Tiruchi is dotted with relics of a bygone colonial era, but there’s no official initiative to preserve them for posterity
History and modernity share an uneven relationship in Tiruchi. While the most visible landmarks, the temples and monuments promoted in and around the city continue to pull in the tourists, there are many, smaller markers of history that are languishing unsung.
The Ramar Madam in Uraiyur’s Mettu Theru is a case in point. Past a park that has seen better days and numerous houses strung together and spilling on to the road, this small temple, thought to be at least 120 years old, is situated on a compound that is in need of a clean-up.
A memorial wall plaque dedicating a water pipe (titled ‘Sreerama Theertham’) in commemoration of King George V’s coronation in 1911 shows the structure’s antiquity.
The pipe has long gone, and the temple, dedicated to Lord Krishna as a child, has survived thanks to the efforts of around 25 members of the community who have pitched in to support the weekly upayams (services) and special ceremonies during Krishna Jayanthi and Margazhi.
“Every evening we light the lamps, and the temple is cleaned during Saturdays, when prayers are held from 7 p.m. to 10 p.m.,” says R. Venugopal, caretaker of the temple.
“I decided to become caretaker after I retired from the Ordnance Factory Tiruchirappalli (OFT) in 2002,” he says. “Our committee members are all from families who live in this area – some of them are no longer staying in Uraiyur, but they continue to support our cause,” he adds.
“The temple is for everyone, which is why we want it to be well-maintained for the next generation,” says Venugopal, pointing out to the repairs that are needed to the ancient building. The walls, made of red soil, are broad and heat-resistant, but the roof leaks on rainy days, says the caretaker.

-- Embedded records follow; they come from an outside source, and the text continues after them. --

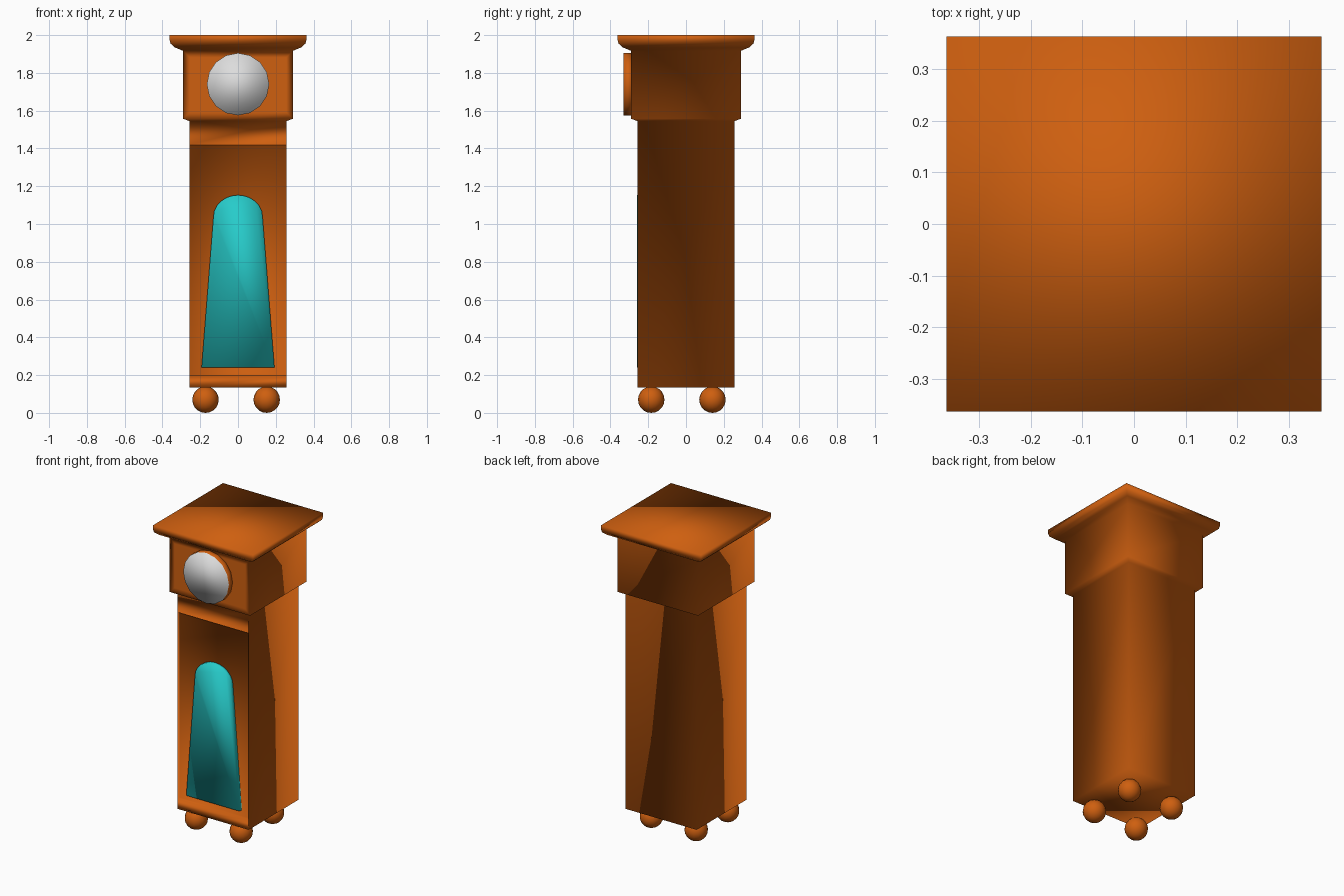
import bpy, bmesh, math
from mathutils import Matrix, Vector

if "Cube" in bpy.data.objects:
    bpy.data.objects.remove(bpy.data.objects["Cube"])


def material(name, rgb):
    m = bpy.data.materials.new(name)
    m.diffuse_color = (*rgb, 1)
    m.use_nodes = True
    m.node_tree.nodes["Principled BSDF"].inputs["Base Color"].default_value = m.diffuse_color
    return m


WOOD = material("orange wood", (0.62, 0.115, 0.005))
GLASS = material("turquoise glass", (0.02, 0.60, 0.59))
DIAL = material("pale grey dial", (0.72, 0.72, 0.72))


def finish(bm, name, mats):
    bmesh.ops.recalc_face_normals(bm, faces=bm.faces)
    for f in bm.faces:
        f.smooth = True
    me = bpy.data.meshes.new(name)
    bm.to_mesh(me)
    bm.free()
    for m in mats:
        me.materials.append(m)
    ob = bpy.data.objects.new(name, me)
    bpy.context.collection.objects.link(ob)
    return ob


def prism(bm, outline, y0, y1):
    """Extrude an (x, z) outline from y0 (front) to y1 (back); returns the front face."""
    front = [bm.verts.new((x, y0, z)) for x, z in outline]
    back = [bm.verts.new((x, y1, z)) for x, z in outline]
    face = bm.faces.new(front)
    bm.faces.new(back[::-1])
    n = len(outline)
    for i in range(n):
        j = (i + 1) % n
        bm.faces.new((front[j], front[i], back[i], back[j]))
    return face


# Clock case: square rings (half width, height) for trunk, hood and cornice
rings = [(0.257, 0.135), (0.257, 1.545), (0.291, 1.557), (0.291, 1.917),
         (0.335, 1.935), (0.357, 1.955), (0.362, 1.975), (0.362, 2.0)]
bm = bmesh.new()
loops = [[bm.verts.new((sx * w, sy * w, z))
          for sx, sy in ((-1, -1), (1, -1), (1, 1), (-1, 1))] for w, z in rings]
bm.faces.new(loops[0][::-1])
bm.faces.new(loops[-1])
fronts = []
for a, b in zip(loops, loops[1:]):
    for i in range(4):
        j = (i + 1) % 4
        f = bm.faces.new((a[i], a[j], b[j], b[i]))
        if i == 0:
            fronts.append(f)

# Sunken trunk door and framed hood front
door, hood = fronts[0], fronts[2]
bmesh.ops.inset_region(bm, faces=[door], thickness=0.055)
for v in door.verts:
    v.co.z = 0.20 if v.co.z < 0.8 else 1.42
bmesh.ops.inset_region(bm, faces=[door], thickness=0.004)
for v in door.verts:
    v.co.y += 0.02
bmesh.ops.inset_region(bm, faces=[hood], thickness=0.05)
finish(bm, "clock_case", [WOOD])

# Door window: tapered with an arched top, flush with the trunk front
outline = [(-0.193, 0.24), (0.193, 0.24)]
for i in range(13):
    a = math.pi * i / 12
    outline.append((0.13 * math.cos(a), 1.04 + 0.113 * math.sin(a)))
bm = bmesh.new()
prism(bm, outline, -0.259, -0.23)
window = finish(bm, "door_window", [GLASS])

# Dial: wooden rim with a pale front
circle = [(0.165 * math.cos(math.tau * i / 16), 1.74 + 0.165 * math.sin(math.tau * i / 16))
          for i in range(16)]
bm = bmesh.new()
prism(bm, circle, -0.33, -0.28).material_index = 1
dial = finish(bm, "dial", [WOOD, DIAL])

# Ball feet
for x in (-0.172, 0.152):
    for y in (-0.184, 0.14):
        bm = bmesh.new()
        bmesh.ops.create_uvsphere(bm, u_segments=16, v_segments=10, radius=0.07,
                                  matrix=Matrix.Translation(Vector((x, y, 0.07))))
        finish(bm, "ball_foot", [WOOD])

“We are planning to repair the temple – and want to remove the clay tiles and build up the area around it for use as a community hall,” says Venugopal.
Two representations of Lord Krishna are worshipped here, one as ‘Kulandai Deivam’ and the other showing his Pattabhishekam. Both are in the Thanjavur style of painting using gold foil, with the latter nearly a century-old, reckons Venugopal.

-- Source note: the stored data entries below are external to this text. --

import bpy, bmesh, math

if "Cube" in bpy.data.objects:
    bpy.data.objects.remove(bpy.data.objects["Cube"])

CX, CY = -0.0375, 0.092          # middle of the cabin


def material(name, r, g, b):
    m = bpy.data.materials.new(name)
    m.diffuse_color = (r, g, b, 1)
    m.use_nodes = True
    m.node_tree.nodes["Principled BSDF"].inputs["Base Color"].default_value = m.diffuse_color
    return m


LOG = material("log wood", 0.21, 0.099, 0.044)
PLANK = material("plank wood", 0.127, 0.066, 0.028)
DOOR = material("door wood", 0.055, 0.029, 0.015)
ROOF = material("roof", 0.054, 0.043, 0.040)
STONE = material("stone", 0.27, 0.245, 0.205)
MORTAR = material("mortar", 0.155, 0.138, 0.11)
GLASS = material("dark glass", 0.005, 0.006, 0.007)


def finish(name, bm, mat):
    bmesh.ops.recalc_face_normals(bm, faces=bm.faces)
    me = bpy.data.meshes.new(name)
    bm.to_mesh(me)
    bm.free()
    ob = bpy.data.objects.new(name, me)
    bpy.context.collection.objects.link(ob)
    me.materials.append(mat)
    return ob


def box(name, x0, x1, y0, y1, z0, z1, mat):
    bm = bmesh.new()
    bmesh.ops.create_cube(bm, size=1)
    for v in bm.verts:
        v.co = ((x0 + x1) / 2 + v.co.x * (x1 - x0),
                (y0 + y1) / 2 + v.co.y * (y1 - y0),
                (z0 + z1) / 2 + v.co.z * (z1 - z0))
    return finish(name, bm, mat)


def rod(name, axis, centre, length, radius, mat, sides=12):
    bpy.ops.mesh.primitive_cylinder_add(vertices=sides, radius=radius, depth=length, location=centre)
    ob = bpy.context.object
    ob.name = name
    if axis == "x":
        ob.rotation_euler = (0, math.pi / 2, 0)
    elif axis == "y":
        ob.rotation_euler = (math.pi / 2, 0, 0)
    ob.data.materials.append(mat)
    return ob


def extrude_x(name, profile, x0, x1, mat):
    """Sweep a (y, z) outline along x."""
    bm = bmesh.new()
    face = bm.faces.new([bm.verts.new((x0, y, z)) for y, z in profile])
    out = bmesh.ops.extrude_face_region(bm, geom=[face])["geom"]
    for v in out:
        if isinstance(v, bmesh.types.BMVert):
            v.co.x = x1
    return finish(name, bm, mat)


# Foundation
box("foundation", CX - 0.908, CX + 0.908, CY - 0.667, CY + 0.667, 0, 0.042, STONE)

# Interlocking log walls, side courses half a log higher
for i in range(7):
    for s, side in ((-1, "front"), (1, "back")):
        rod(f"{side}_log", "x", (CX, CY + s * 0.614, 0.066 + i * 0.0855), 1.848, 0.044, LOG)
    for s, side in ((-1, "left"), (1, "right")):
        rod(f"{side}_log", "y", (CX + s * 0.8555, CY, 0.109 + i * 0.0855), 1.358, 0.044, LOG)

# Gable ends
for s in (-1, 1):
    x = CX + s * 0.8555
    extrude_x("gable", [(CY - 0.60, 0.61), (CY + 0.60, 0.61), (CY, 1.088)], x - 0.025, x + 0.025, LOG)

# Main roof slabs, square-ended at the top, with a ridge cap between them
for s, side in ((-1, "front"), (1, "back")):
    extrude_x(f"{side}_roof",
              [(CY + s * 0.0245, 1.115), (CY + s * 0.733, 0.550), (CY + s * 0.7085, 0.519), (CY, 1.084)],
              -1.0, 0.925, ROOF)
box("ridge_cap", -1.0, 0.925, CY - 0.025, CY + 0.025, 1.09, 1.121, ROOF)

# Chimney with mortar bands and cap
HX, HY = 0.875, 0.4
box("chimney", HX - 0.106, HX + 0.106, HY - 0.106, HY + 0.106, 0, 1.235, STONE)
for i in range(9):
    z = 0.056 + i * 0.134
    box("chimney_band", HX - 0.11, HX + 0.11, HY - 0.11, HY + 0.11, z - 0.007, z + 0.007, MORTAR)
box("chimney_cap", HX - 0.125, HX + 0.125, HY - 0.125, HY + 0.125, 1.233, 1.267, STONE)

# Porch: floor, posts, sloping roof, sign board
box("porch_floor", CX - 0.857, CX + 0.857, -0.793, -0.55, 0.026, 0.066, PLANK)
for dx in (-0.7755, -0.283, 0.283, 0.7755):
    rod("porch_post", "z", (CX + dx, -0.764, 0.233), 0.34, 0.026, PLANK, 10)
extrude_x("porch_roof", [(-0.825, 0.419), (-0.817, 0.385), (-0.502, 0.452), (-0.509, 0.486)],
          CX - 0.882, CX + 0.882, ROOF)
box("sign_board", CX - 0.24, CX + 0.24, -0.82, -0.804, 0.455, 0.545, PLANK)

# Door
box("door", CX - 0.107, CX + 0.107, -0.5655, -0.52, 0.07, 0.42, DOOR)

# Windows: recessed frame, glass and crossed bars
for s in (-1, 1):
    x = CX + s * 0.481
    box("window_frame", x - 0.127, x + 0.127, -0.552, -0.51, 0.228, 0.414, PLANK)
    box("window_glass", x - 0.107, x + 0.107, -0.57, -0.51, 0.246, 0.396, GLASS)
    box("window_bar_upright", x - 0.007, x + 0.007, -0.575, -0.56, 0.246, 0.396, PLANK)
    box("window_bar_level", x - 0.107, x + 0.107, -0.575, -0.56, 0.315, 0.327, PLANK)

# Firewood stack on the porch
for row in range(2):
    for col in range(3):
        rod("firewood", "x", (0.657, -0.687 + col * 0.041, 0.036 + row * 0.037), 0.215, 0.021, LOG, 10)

In the suburb of Allithurai stands a forlorn well from a bygone era. “In Loving Memory of Victoria, Queen Empress of India, … died Jan. 22, 1901 … this well is sunk 1902,” reads the notice etched out on black stone on one of the pillars.

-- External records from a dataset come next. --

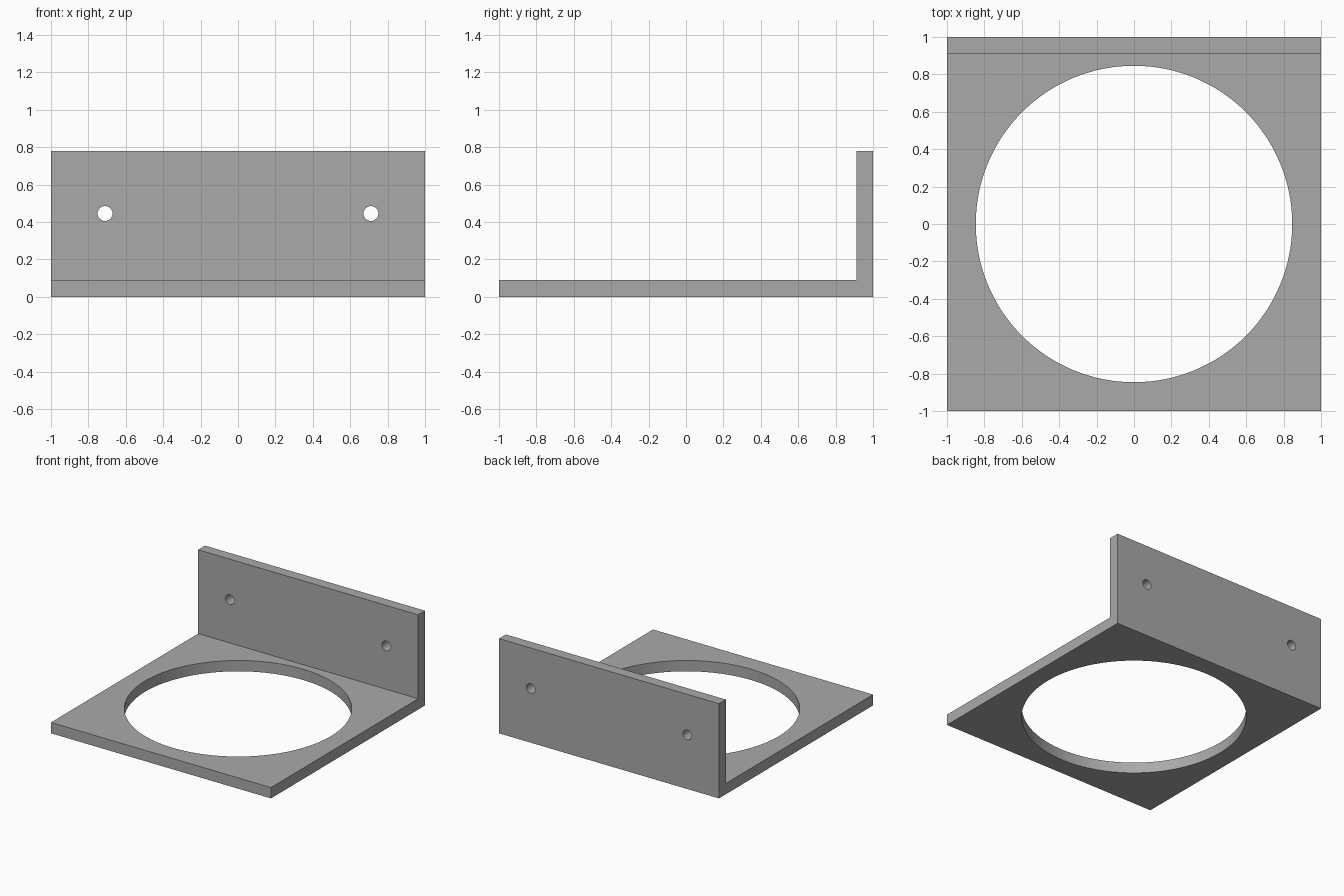
import bpy
import bmesh
import math

cube = bpy.data.objects.get("Cube")
if cube:
    bpy.data.objects.remove(cube, do_unlink=True)

WIDTH = 2.0
HEIGHT = 0.778
THICK = 0.089
RING_RADIUS = 0.846
SCREW_RADIUS = 0.04
SCREW_X, SCREW_Z = 0.711, 0.445
HALF = WIDTH / 2

# Single grey material
grey = bpy.data.materials.new("mid grey")
grey.use_nodes = True
colour = (0.4, 0.4, 0.4, 1)
grey.diffuse_color = colour
grey.node_tree.nodes["Principled BSDF"].inputs["Base Color"].default_value = colour

# L-shaped side profile (y, z), extruded across the width
profile = [(-HALF, 0), (HALF, 0), (HALF, HEIGHT), (HALF - THICK, HEIGHT),
           (HALF - THICK, THICK), (-HALF, THICK)]
bm = bmesh.new()
side = bm.faces.new([bm.verts.new((-HALF, y, z)) for y, z in profile])
extruded = bmesh.ops.extrude_face_region(bm, geom=[side])
moved = [v for v in extruded["geom"] if isinstance(v, bmesh.types.BMVert)]
bmesh.ops.translate(bm, vec=(WIDTH, 0, 0), verts=moved)
bmesh.ops.recalc_face_normals(bm, faces=bm.faces)
mesh = bpy.data.meshes.new("angle_bracket")
bm.to_mesh(mesh)
bm.free()
mesh.materials.append(grey)
bracket = bpy.data.objects.new("angle_bracket", mesh)
bpy.context.collection.objects.link(bracket)


def drill(name, radius, location, rotation, sides):
    """Cut a round through-hole in the bracket, then discard the cutter."""
    bpy.ops.mesh.primitive_cylinder_add(vertices=sides, radius=radius, depth=THICK * 3,
                                        location=location, rotation=rotation)
    cutter = bpy.context.object
    cutter.name = name
    cutter.hide_render = True
    cutter.data.materials.append(grey)
    mod = bracket.modifiers.new(name, 'BOOLEAN')
    mod.operation = 'DIFFERENCE'
    mod.solver = 'EXACT'
    mod.object = cutter
    bpy.ops.object.select_all(action='DESELECT')
    bracket.select_set(True)
    bpy.context.view_layer.objects.active = bracket
    bpy.ops.object.modifier_apply(modifier=mod.name)
    bpy.data.objects.remove(cutter, do_unlink=True)


# Large opening in the base, two screw holes in the back plate
drill("base_opening_cutter", RING_RADIUS, (0, 0, THICK / 2), (0, 0, 0), 128)
for label, sign in (("left", 1), ("right", -1)):
    drill(label + "_screw_hole_cutter", SCREW_RADIUS,
          (sign * SCREW_X, HALF - THICK / 2, SCREW_Z), (math.pi / 2, 0, 0), 32)

bpy.ops.object.shade_smooth_by_angle(angle=math.radians(30))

Built on the campus of the C.S.I. Elementary School in Allithurai, the well was one of the social welfare initiatives of the Wesleyan Mission, which came to southern India in the 1800s. It was meant to stave off the drinking water shortage in the area in 1902, according to church literature of the period.
Reverend Y.A. Daniel oversaw the digging of the well and the building of a water storage tank in 1902.
The well got filled up later due to fears of contamination from the nearby ditches, says Mrs. Clara Sunlock, former headmistress of the C.S.I. Elementary School. Now 80, she retired in 2000 after working for 40 years at the school. “There was a move to convert the well area into a memorial a few years back,” says Mrs. Sunlock, who stays close by, “but that has not happened so far. I now whitewash the pillars and well at my own expense.”
Back in Uraiyur, in a lane opposite the Panchavarna Kovil, bang next to a construction site, stands a wall plaque. “This tap is laid in commemoration of the recovery of His Majesty The King George V from his serious illness, March 1929. Opened by Mr. T.E.C.K. Chidambaram Pillay, Village Munsiff, Algiri-Mangalam Village, Trichy Taluk,” it announces to no one in particular.
The three plaques are indicative of the high regard in which Indian principalities accorded to the British royal family. A grandson of Queen Victoria, King George V was King of the United Kingdom and the British Dominions, and Emperor of India, from May 6, 1910 until his death on January 20, 1936.
It was during his reign as the first monarch of the House of Windsor that the Indian independence movement gathered pace, with the Statute of Westminster eventually recognising the dominions of the empire as separate and independent entities within the Commonwealth of Nations.
The “serious illness” mentioned on the plaque could probably refer to the septicaemia, that King George V, a heavy smoker, was suffering from in November 1928. He spent three months at Craigweil House, Aldwick, in the seaside resort of Bognor, Sussex, but never fully recovered from the chronic blood infection.
While the travel guides continue to highlight the money-spinner monuments of the city, will there be a more concerted effort by the authorities to save these forgotten relics?